The confessions’ position on this subject derives from a more comprehensive view of the sacraments’ role as means of grace that accompany the preaching of the gospel…Indeed, the notion that children should be admitted to the Lord’s Table, which is the principal interest of those who advocate paedocommunion, has more far-reaching implications than many paedocommunionists often admit. Whether these implications are consistent with essential features of the Reformed view of the sacraments remains to be seen. Here it need be observed only that the question of paedocommunion cannot be isolated from the broader framework of traditional Reformed teaching regarding the sacraments (p. 28).
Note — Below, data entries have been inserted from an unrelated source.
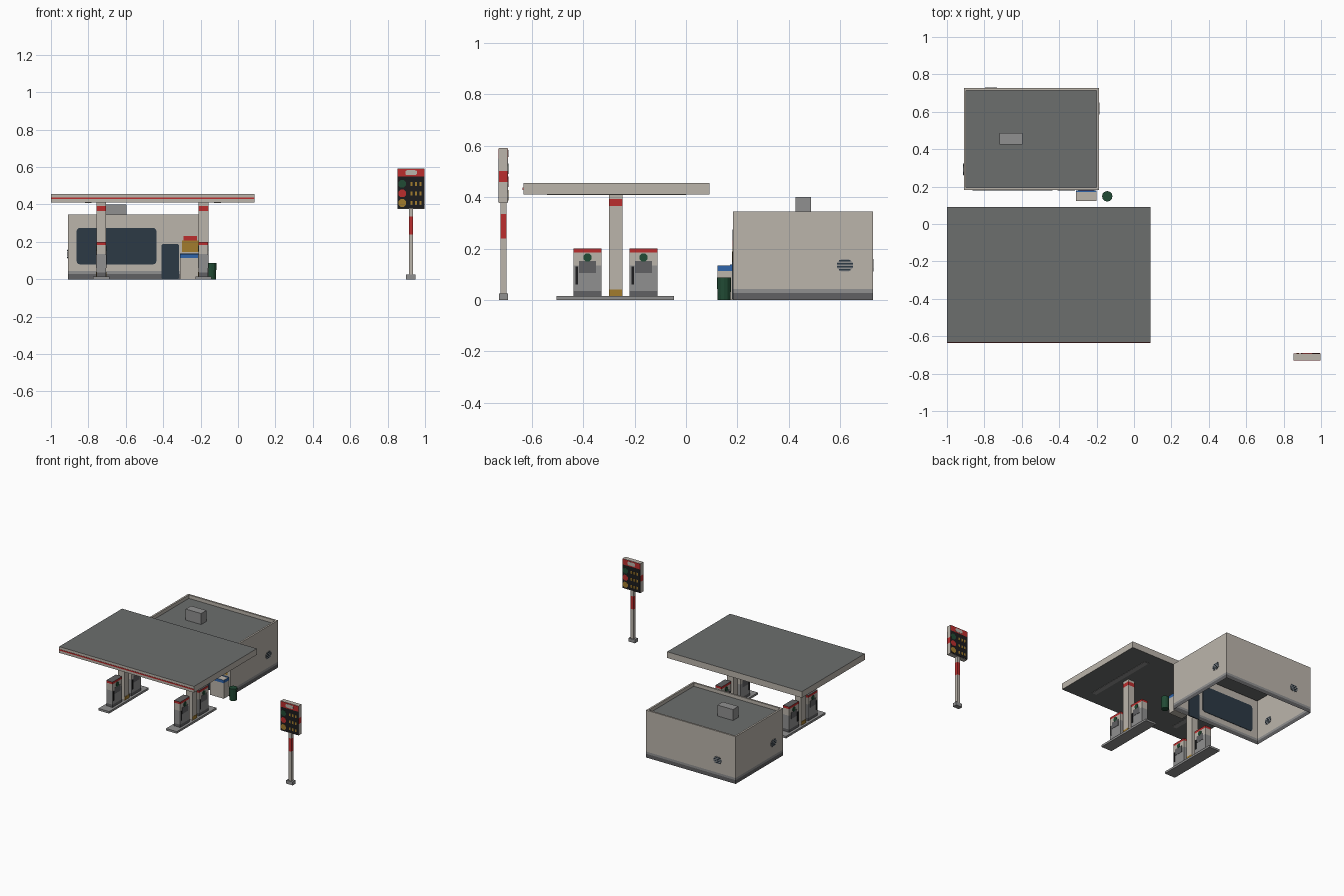
import bpy, bmesh, math
from mathutils import Vector

cube = bpy.data.objects.get("Cube")
if cube:
    bpy.data.objects.remove(cube, do_unlink=True)

# Palette
COLOURS = {
    "beige": (0.50, 0.46, 0.41), "roof_grey": (0.15, 0.157, 0.155),
    "mid_grey": (0.28, 0.28, 0.28), "dark_grey": (0.12, 0.12, 0.125),
    "navy_glass": (0.025, 0.042, 0.06), "red": (0.50, 0.027, 0.027),
    "green": (0.015, 0.07, 0.035), "blue": (0.03, 0.13, 0.40),
    "gold": (0.36, 0.20, 0.027), "black": (0.012, 0.012, 0.013),
}
NAMES = list(COLOURS)
MATS = []
for key, rgb in COLOURS.items():
    m = bpy.data.materials.new(key)
    m.use_nodes = True
    m.diffuse_color = (*rgb, 1)
    m.node_tree.nodes["Principled BSDF"].inputs["Base Color"].default_value = (*rgb, 1)
    MATS.append(m)


def finish(name, bm, fix=True):
    if fix:
        bmesh.ops.recalc_face_normals(bm, faces=bm.faces)
    me = bpy.data.meshes.new(name)
    bm.to_mesh(me)
    bm.free()
    for m in MATS:
        me.materials.append(m)
    ob = bpy.data.objects.new(name, me)
    bpy.context.collection.objects.link(ob)
    return ob


def face(bm, verts, mat):
    bm.faces.new(verts).material_index = NAMES.index(mat)


def ring(bm, x, y, z, inset=0):
    (x0, x1), (y0, y1) = x, y
    i = inset
    return [bm.verts.new(p) for p in ((x0 + i, y0 + i, z), (x1 - i, y0 + i, z),
                                      (x1 - i, y1 - i, z), (x0 + i, y1 - i, z))]


def bridge(bm, a, b, mat):
    for k in range(4):
        face(bm, (a[k], a[(k + 1) % 4], b[(k + 1) % 4], b[k]), mat)


def tower(name, x, y, z, bands, top=None, bottom=None):
    """Upright box whose sides are stacked colour bands: (colour, upper height)."""
    bm = bmesh.new()
    low = ring(bm, x, y, z)
    face(bm, low[::-1], bottom or bands[0][0])
    for mat, height in bands:
        high = ring(bm, x, y, height)
        bridge(bm, low, high, mat)
        low = high
    face(bm, low, top or bands[-1][0])
    return finish(name, bm)


def plate(name, outline, axis, at, mat, thick=0.004):
    """Thin flat plate; the outline is (x, z) for axis y, (y, z) for x, (x, y) for z."""
    bm = bmesh.new()
    rows = []
    for d in (at - thick / 2, at + thick / 2):
        rows.append([bm.verts.new({"x": (d, u, v), "y": (u, d, v), "z": (u, v, d)}[axis])
                     for u, v in outline])
    face(bm, rows[0][::-1], mat)
    face(bm, rows[1], mat)
    n = len(outline)
    for k in range(n):
        face(bm, (rows[0][k], rows[0][(k + 1) % n], rows[1][(k + 1) % n], rows[1][k]), mat)
    return finish(name, bm)


def rect(u0, u1, v0, v1, r=0.0):
    if not r:
        return [(u0, v0), (u1, v0), (u1, v1), (u0, v1)]
    pts = []
    for q, (u, v) in enumerate(((u1 - r, v1 - r), (u0 + r, v1 - r), (u0 + r, v0 + r), (u1 - r, v0 + r))):
        for s in range(4):
            a = math.radians(90 * q + 30 * s)
            pts.append((u + r * math.cos(a), v + r * math.sin(a)))
    return pts


def disc(u, v, r, n=8, squash=1.0):
    return [(u + r * math.cos(math.tau * (k + 0.5) / n),
             v + squash * r * math.sin(math.tau * (k + 0.5) / n)) for k in range(n)]


# Shop: open-bottomed shell with plinth bands, parapet and sunken roof
X, Y = (-0.91, -0.187), (0.183, 0.727)
bm = bmesh.new()
low = ring(bm, X, Y, 0)
for mat, height in (("dark_grey", 0.027), ("mid_grey", 0.043), ("beige", 0.345)):
    high = ring(bm, X, Y, height)
    bridge(bm, low, high, mat)
    low = high
rim = ring(bm, X, Y, 0.345, 0.013)
bridge(bm, low, rim, "beige")
roof = ring(bm, X, Y, 0.32, 0.013)
bridge(bm, rim, roof, "beige")
face(bm, roof, "roof_grey")
finish("shop_shell", bm, fix=False)

tower("roof_unit", (-0.72, -0.595), (0.425, 0.487), 0.32, [("mid_grey", 0.40)])
plate("shop_window", rect(-0.863, -0.436, 0.08, 0.275, 0.018), "y", Y[0], "navy_glass", 0.006)
plate("shop_door", rect(-0.409, -0.316, 0.001, 0.188, 0.008), "y", Y[0], "navy_glass", 0.008)
plate("poster", rect(-0.30, -0.212, 0.147, 0.208), "y", Y[0], "gold", 0.006)
plate("poster_header", rect(-0.292, -0.22, 0.208, 0.232), "y", Y[0], "red", 0.006)

# Louvred vents on the three plain walls
for side, axis, at, u in (("left", "x", X[1], 0.618), ("back", "y", Y[1], -0.765), ("right", "x", X[0], 0.292)):
    plate(side + "_vent", disc(u, 0.135, 0.034, 8, 0.8), axis, at, "mid_grey")
    for k in range(4):
        z = 0.114 + 0.012 * k
        w = 0.022 if k in (0, 3) else 0.031
        plate(f"{side}_vent_slat_{k}", rect(u - w, u + w, z, z + 0.006), axis, at, "navy_glass", 0.006)

# Canopy
CX, CY = (-1.0, 0.088), (-0.633, 0.092)
tower("canopy", CX, CY, 0.41, [("beige", 0.455)], "roof_grey", "roof_grey")
plate("canopy_stripe", rect(*CX, 0.428, 0.437), "y", CY[0], "red")
for k, x in enumerate((-0.80, -0.11)):
    plate(f"canopy_light_{k}", rect(x - 0.018, x + 0.018, -0.54, 0.0), "z", 0.41, "mid_grey")

# Two pump islands, each with a column and two pumps
for tag, cx in (("right", -0.731), ("left", -0.185)):
    tower(tag + "_island", (cx - 0.043, cx + 0.043), (-0.503, -0.047), 0, [("mid_grey", 0.015)])
    tower(tag + "_column", (cx - 0.026, cx + 0.026), (-0.30, -0.247), 0.015,
          [("beige", 0.366), ("red", 0.393), ("beige", 0.41)])
    for s in (-1, 1):
        plate(f"{tag}_column_guard_{s}", rect(-0.299, -0.248, 0.015, 0.04), "x", cx + s * 0.026, "gold")
    for end, y0 in (("front", -0.438), ("back", -0.22)):
        name = f"{tag}_{end}_pump"
        y1 = y0 + 0.11
        mid = y0 + 0.055
        tower(name, (cx - 0.025, cx + 0.025), (y0, y1), 0.015,
              [("dark_grey", 0.035), ("mid_grey", 0.135), ("beige", 0.184), ("red", 0.20)], "dark_grey")
        for s in (-1, 1):
            x = cx + s * 0.025
            plate(f"{name}_display_{s}", rect(mid - 0.033, mid + 0.033, 0.105, 0.152), "x", x, "dark_grey")
            plate(f"{name}_badge_{s}", disc(mid, 0.165, 0.017), "x", x, "green", 0.006)
            plate(f"{name}_nozzle_{s}", rect(y0 + 0.008, y0 + 0.018, 0.06, 0.13), "x", x, "black", 0.006)

# Storage chest beside the door
tower("chest", (-0.31, -0.20), (0.122, 0.18), 0, [("beige", 0.113), ("blue", 0.135)], "beige")
plate("chest_lid_hinge", rect(-0.31, -0.20, 0.172, 0.18), "z", 0.135, "blue")

# Litter bin
bm = bmesh.new()
bmesh.ops.create_cone(bm, cap_ends=True, segments=12, radius1=0.025, radius2=0.028, depth=0.088)
for f in bm.faces:
    f.material_index = NAMES.index("green")
bmesh.ops.translate(bm, verts=bm.verts, vec=Vector((-0.143, 0.148, 0.044)))
finish("litter_bin", bm)

# Price sign
tower("sign_base", (0.898, 0.95), (-0.727, -0.693), 0, [("mid_grey", 0.025)])
tower("sign_post", (0.913, 0.936), (-0.722, -0.698), 0.025,
      [("beige", 0.24), ("red", 0.335), ("beige", 0.378)])
SX, SY = (0.854, 0.998), (-0.727, -0.694)
tower("sign_box", SX, SY, 0.377, [("beige", 0.459), ("red", 0.502), ("beige", 0.592)])
for side, y in zip(("front", "back"), SY):
    plate(side + "_price_board", rect(*SX, 0.379, 0.55), "y", y, "black")
    plate(side + "_sign_header", rect(*SX, 0.55, 0.59), "y", y, "red")
    plate(side + "_header_mark", rect(0.895, 0.957, 0.557, 0.583, 0.01), "y", y, "beige", 0.006)
    for k, mat in enumerate(("gold", "red", "green")):
        z = 0.408 + 0.051 * k
        flip = 1 if side == "front" else -1
        plate(f"{side}_{mat}_grade", disc(0.926 - flip * 0.048, z, 0.022), "y", y, mat, 0.006)
        for d in range(3):
            u = 0.926 + flip * (0.002 + 0.024 * d)
            plate(f"{side}_{mat}_price_{d}", rect(u - 0.006, u + 0.006, z - 0.01, z + 0.01),
                  "y", y, "gold", 0.006)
I will have to take up further Venema’s comments in a subsequent post. For now, suffice it to say that I believe that believing in PC requires taking exception to a great deal more than WLC 177. The entire concept of worthy participation, which is laid out in WLC 169-175 are plainly meant to be taken as the way in which all worthy participants are to partake. There are many things in that whole series of questions which an infant is incapable of doing. It should also be noted that the interpretation of the Supper as an objective memorial, and not as the subjective remembering of the people, is counter to WLC 169, which says that the Supper is for a “thankful remembrance that the body of Christ was broken and given, and his blood shed, for them.” WCF 29.7-8 is also denied by PC, since section 7 uses the phrase “worthy receivers,” and section 8 says that ignorant men do not receive the thing signified. Section 8 forbids ignorant people from participating in the sacrament. It cannot be argued that an infant who can recognize that everyone around him is eating, and therefore he ought to eat too is not ignorant in the sense in which the confession means it here. A worthy participant is clearly defined as someone who understands section 7. It would furthermore be denying the influence that WLC 177 should have on sections 7-8 of chapter 29 of the WCF to say that a 3-year old can in fact pass muster in this respect. I think when I counted, there were no less than 13 places in the WS that a PC advocate would have to take honest exception to in order for his view to be properly pigeon-holed with regard to the confession.